**WHAT THE TASK ASKS**
For the string "cols", find every matching line in the records and copy it.
___ DATASET EXTRACT
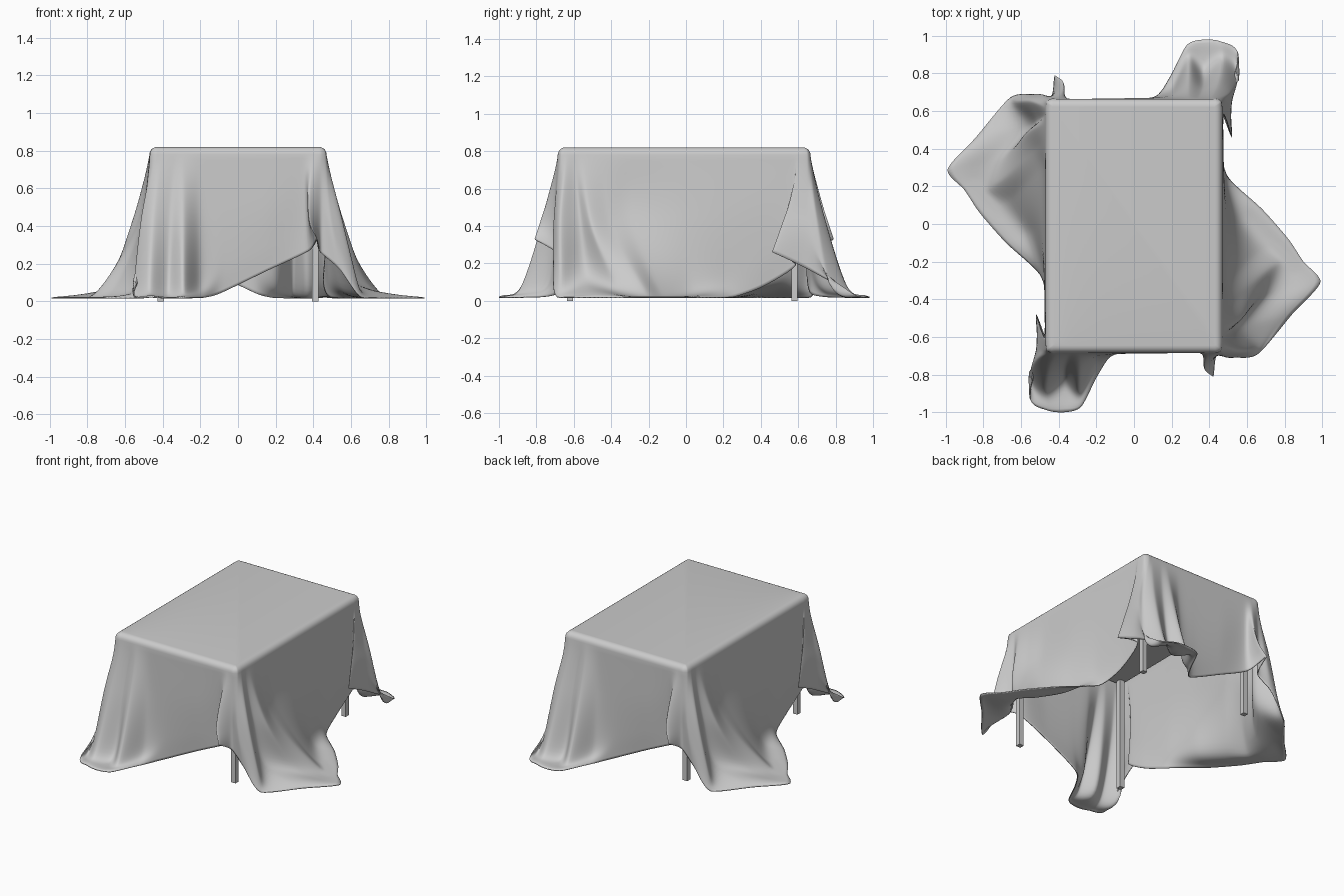
import bpy, bmesh, math
from mathutils import Vector

if "Cube" in bpy.data.objects:
    bpy.data.objects.remove(bpy.data.objects["Cube"])

CY = -0.01            # y of the table centre
TOP, R = 0.82, 0.04   # cloth top height and edge rounding


def box(name, centre, size):
    bpy.ops.mesh.primitive_cube_add(size=1, location=centre)
    ob = bpy.context.object
    ob.name = name
    ob.scale = size
    bpy.ops.object.transform_apply(location=False, rotation=False, scale=True)
    return ob


# Table board and four legs
box("table_board", (0, CY, 0.785), (0.88, 1.29, 0.03))
for sx, side in ((-1, "left"), (1, "right")):
    for sy, end in ((-1, "front"), (1, "back")):
        box(f"{end}_{side}_leg", (sx * 0.41, -0.02 + sy * 0.6, 0.39), (0.034, 0.034, 0.78))

# Drape stations: table edge (x, y), then middle, low and hem points (x, y, z)
front = [
    (-.44, -.685, -.51, -.72, .45, -.55, -.80, .08, -.55, -.93, .03),
    (-.41, -.685, -.45, -.76, .45, -.47, -.88, .08, -.46, -.99, .025),
    (-.34, -.685, -.36, -.735, .45, -.37, -.82, .06, -.37, -1.0, .02),
    (-.29, -.685, -.29, -.76, .45, -.29, -.88, .08, -.28, -.97, .02),
    (-.20, -.685, -.20, -.70, .45, -.20, -.73, .12, -.19, -.80, .02),
    (-.08, -.685, -.08, -.69, .45, -.08, -.69, .20, -.10, -.69, .04),
    (.15, -.685, .15, -.687, .50, .15, -.68, .30, .15, -.67, .16),
    (.34, -.685, .35, -.685, .60, .36, -.68, .40, .37, -.68, .265),
    # folded ear by the leg
    (.40, -.685, .375, -.74, .55, .38, -.78, .42, .42, -.81, .33),
    (.44, -.685, .44, -.70, .55, .44, -.70, .40, .44, -.70, .26),
]
right = [
    (.465, -.67, .49, -.70, .50, .51, -.71, .35, .54, -.71, .17),
    (.47, -.64, .55, -.67, .45, .63, -.67, .12, .66, -.69, .02),
    (.47, -.60, .51, -.57, .45, .58, -.53, .13, .84, -.48, .02),
    # corner of the cloth lying on the floor
    (.47, -.55, .57, -.50, .40, .71, -.36, .07, .99, -.31, .02),
    (.47, -.45, .54, -.40, .40, .75, -.22, .05, .90, -.20, .02),
    (.47, -.30, .50, -.30, .45, .66, -.14, .06, .82, -.08, .02),
    (.47, -.05, .49, -.03, .45, .55, .02, .08, .68, .08, .02),
    (.47, .20, .48, .20, .45, .485, .20, .15, .50, .25, .02),
    (.47, .42, .475, .42, .50, .47, .42, .25, .46, .42, .08),
    (.47, .57, .475, .57, .50, .475, .58, .35, .465, .585, .19),
    # folded ear by the leg
    (.47, .605, .49, .56, .55, .505, .51, .40, .52, .46, .26),
    (.465, .65, .50, .65, .50, .52, .65, .35, .515, .63, .18),
]


def unpack(s):
    pts = [Vector((s[0], s[1], TOP - R))]
    return pts + [Vector(s[i:i + 3]) for i in (2, 5, 8)]


def hermite(a, b, c, d, t, k):
    m1, m2 = (c - a) * k, (d - b) * k
    t2, t3 = t * t, t * t * t
    return (b * (2 * t3 - 3 * t2 + 1) + m1 * (t3 - 2 * t2 + t)
            + c * (3 * t2 - 2 * t3) + m2 * (t3 - t2))


# The back half repeats the front half turned by 180 degrees
half = [unpack(s) for s in front + right]
turned = [[Vector((-p.x, 2 * CY - p.y, p.z)) for p in s] for s in half]
stations = half + turned
N, ACROSS, DOWN = len(stations), 8, 9


def column(i, t):
    """One strip of the cloth, from the flat top over the edge to the hem."""
    keys = [hermite(*(stations[(i + o) % N][j] for o in (-1, 0, 1, 2)), t, 0.38)
            for j in range(4)]
    edge = keys[0]
    inner = Vector((max(-0.43, min(0.43, edge.x)),
                    max(CY - 0.635, min(CY + 0.635, edge.y)), edge.z))
    out = edge - inner
    pts = []
    for j in range(5):
        a = j / 5 * math.pi / 2
        pts.append(inner + out * math.sin(a) + Vector((0, 0, R * math.cos(a))))
    above = edge + Vector((0, 0, 0.2))
    path = [above] + keys + [keys[3] * 2 - keys[2]]
    for j in range(1, 4):
        for d in range(DOWN):
            pts.append(hermite(*path[j - 1:j + 3], d / DOWN, 0.5))
    pts.append(keys[3])
    for p in pts:
        p.z = max(p.z, 0.02)
    return pts


# Draped tablecloth
bm = bmesh.new()
cols = [[bm.verts.new(p) for p in column(i, s / ACROSS)]
        for i in range(N) for s in range(ACROSS)]
for i, a in enumerate(cols):
    b = cols[(i + 1) % len(cols)]
    for j in range(len(a) - 1):
        bm.faces.new((a[j], a[j + 1], b[j + 1], b[j]))
bm.faces.new([c[0] for c in cols])
bmesh.ops.remove_doubles(bm, verts=bm.verts, dist=0.0003)
bmesh.ops.recalc_face_normals(bm, faces=bm.faces)
mesh = bpy.data.meshes.new("tablecloth")
bm.to_mesh(mesh)
bm.free()
cloth = bpy.data.objects.new("tablecloth", mesh)
bpy.context.collection.objects.link(cloth)
thick = cloth.modifiers.new("thickness", 'SOLIDIFY')
thick.thickness = 0.006
thick.offset = -1
bpy.ops.object.select_all(action='DESELECT')
cloth.select_set(True)
bpy.context.view_layer.objects.active = cloth
bpy.ops.object.shade_smooth_by_angle(angle=math.radians(60))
______
**WRITTEN RESPONSE**
cols = [[bm.verts.new(p) for p in column(i, s / ACROSS)]
for i, a in enumerate(cols):
    b = cols[(i + 1) % len(cols)]
bm.faces.new([c[0] for c in cols])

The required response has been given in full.